Philip Renault and other French Catholics of his day aimed to be humane. They did provide for the basic needs of these people. They respected their dignity as children of God, endowed with immortal souls, and deserving of spiritual care and attention.
One of the regarded values of the French Catholics was education. Unlike the English and Scots-Irish slaveholders in North America, the French Catholics had no issue with educating their slaves. Father Siekmann writes, “the black Catholics in Prairie du Rocher had always attended Mass and received the sacraments along with the white people on an amicable basis. Indeed two of the black girls became Religious sisters, and were a credit to their religious institutes.” These two girls were Emma Micheau and her aunt, Adelaide Francis Micheau, both of whom joined the Oblate Sisters of Providence after a basic education in the Catholic school at Prairie du Rocher. “Addie” became Sister Celestine and Emma was Sister Mary Philomena.

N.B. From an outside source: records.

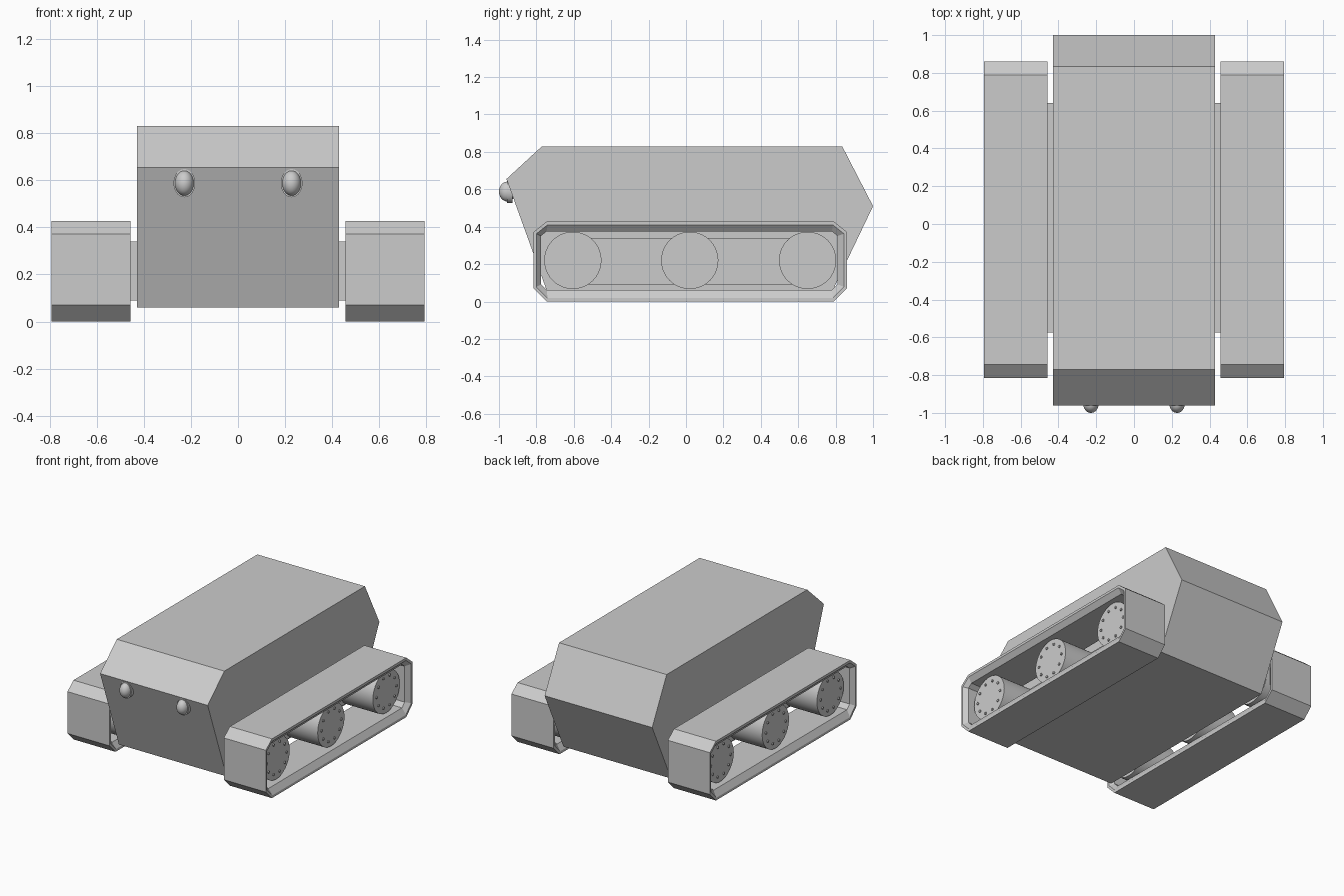
import bpy, bmesh, math
from mathutils import Matrix, Vector

if "Cube" in bpy.data.objects:
    bpy.data.objects.remove(bpy.data.objects["Cube"])


def finish(name, bm, smooth=None):
    bmesh.ops.recalc_face_normals(bm, faces=bm.faces[:])
    me = bpy.data.meshes.new(name)
    bm.to_mesh(me)
    bm.free()
    ob = bpy.data.objects.new(name, me)
    bpy.context.collection.objects.link(ob)
    if smooth:
        bpy.ops.object.select_all(action='DESELECT')
        bpy.context.view_layer.objects.active = ob
        ob.select_set(True)
        bpy.ops.object.shade_smooth_by_angle(angle=math.radians(smooth))
    return ob


def loft(bm, loops, closed=False):
    """Bridge successive loops of (x, y, z) points; cap the ends or join them up."""
    rings = [[bm.verts.new(p) for p in loop] for loop in loops]
    pairs = list(zip(rings, rings[1:]))
    if closed:
        pairs.append((rings[-1], rings[0]))
    else:
        bm.faces.new(rings[0])
        bm.faces.new(rings[-1])
    for a, b in pairs:
        for i in range(len(a)):
            j = (i + 1) % len(a)
            bm.faces.new((a[i], a[j], b[j], b[i]))


def chamfered(y0, y1, z0, z1, c):
    return [(y0 + c, z0), (y1 - c, z0), (y1, z0 + c), (y1, z1 - c * .8),
            (y1 - c, z1), (y0 + c, z1), (y0, z1 - c * .8), (y0, z0 + c)]


def at_x(x, profile):
    return [(x, y, z) for y, z in profile]


def cylinder(bm, x0, x1, y, z, r, n):
    ring = [(y + r * math.cos(2 * math.pi * i / n), z + r * math.sin(2 * math.pi * i / n))
            for i in range(n)]
    loft(bm, [at_x(x0, ring), at_x(x1, ring)])


# Hull: side profile extruded across x
hull = [(-.745, .06), (.785, .06), (1.0, .51), (.835, .83), (-.77, .83), (-.96, .655)]
bm = bmesh.new()
loft(bm, [at_x(-.43, hull), at_x(.43, hull)])
finish("hull", bm)

# Track belt cross-section, from outside to inside
outer = chamfered(-.815, .86, 0, .428, .07)
rim = chamfered(-.80, .845, .018, .41, .06)
inner = chamfered(-.775, .81, .062, .375, .03)

for side, s in (("right", 1), ("left", -1)):
    # Belt: open ring with bevelled rims on both sides
    bm = bmesh.new()
    loft(bm, [at_x(s * .457, outer), at_x(s * .793, outer), at_x(s * .793, rim),
              at_x(s * .765, inner), at_x(s * .485, inner), at_x(s * .457, rim)], closed=True)
    finish(side + "_track_belt", bm)

    # Side plate joining the wheels to the hull
    bm = bmesh.new()
    plate = [(-.575, .09), (.64, .09), (.64, .34), (-.575, .34)]
    loft(bm, [at_x(s * .42, plate), at_x(s * .462, plate)])
    finish(side + "_wheel_mount", bm)

    for k, y in enumerate((-.605, .02, .65)):
        # Road wheel with a ring of bolts
        bm = bmesh.new()
        cylinder(bm, s * .46, s * .73, y, .22, .153, 40)
        for i in range(10):
            a = 2 * math.pi * i / 10
            cylinder(bm, s * .725, s * .738, y + .113 * math.cos(a), .22 + .113 * math.sin(a), .009, 6)
        finish(f"{side}_wheel_{k + 1}", bm, 30)

    # Headlight: oval flange and dome
    bm = bmesh.new()
    x, z = s * .228, .588
    bmesh.ops.create_cone(bm, cap_ends=True, segments=32, radius1=1, radius2=1, depth=1,
                          matrix=Matrix.LocRotScale(Vector((x, -.943, z)), None, Vector((.046, .03, .06)))
                          @ Matrix.Rotation(math.pi / 2, 4, 'X'))
    bmesh.ops.create_uvsphere(bm, u_segments=32, v_segments=16, radius=1,
                              matrix=Matrix.LocRotScale(Vector((x, -.955, z)), None, Vector((.04, .045, .053))))
    finish(side + "_headlight", bm, 40)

Much of the history of the Catholic school at Prairie du Rocher can be pieced together from Catholic directories, Illinois state documents, oral history provided by the now-elderly last generation of French Negroes to actually reside in Prairie du Rocher, and an exchange of letters between Sister Mary Philomena and a sister of one of the orders which taught at the school.
One very useful source is the Sadlier’s Catholic Directory, Almanac and Ordo (an “ordo” is “a list of offices and feasts of the Roman Catholic Church for each day of the year.” http://www.merriam-webster.com/dictionary/ordo).
Sadlier’s tells us that from 1870 to about 1896, the Catholic school-age population in Prairie du Rocher fluctuated between 75 students in 1870 to a peak of 150 pupils in 1896. Sadlier’s also indicates that during most of this period, the church and the school in Prairie du Rocher were under the jurisdiction of the Diocese of Alton, Illinois. In 1887, the Diocese of Belleville was established and Catholic institutions in Randolph County came within its jurisdiction.
According to Sadlier’s, during most of this time, the instruction was conducted by a “secular” teacher. In 1896, however, the Sisters of St. Dominic began to lead the instruction at the school in Prairie du Rocher.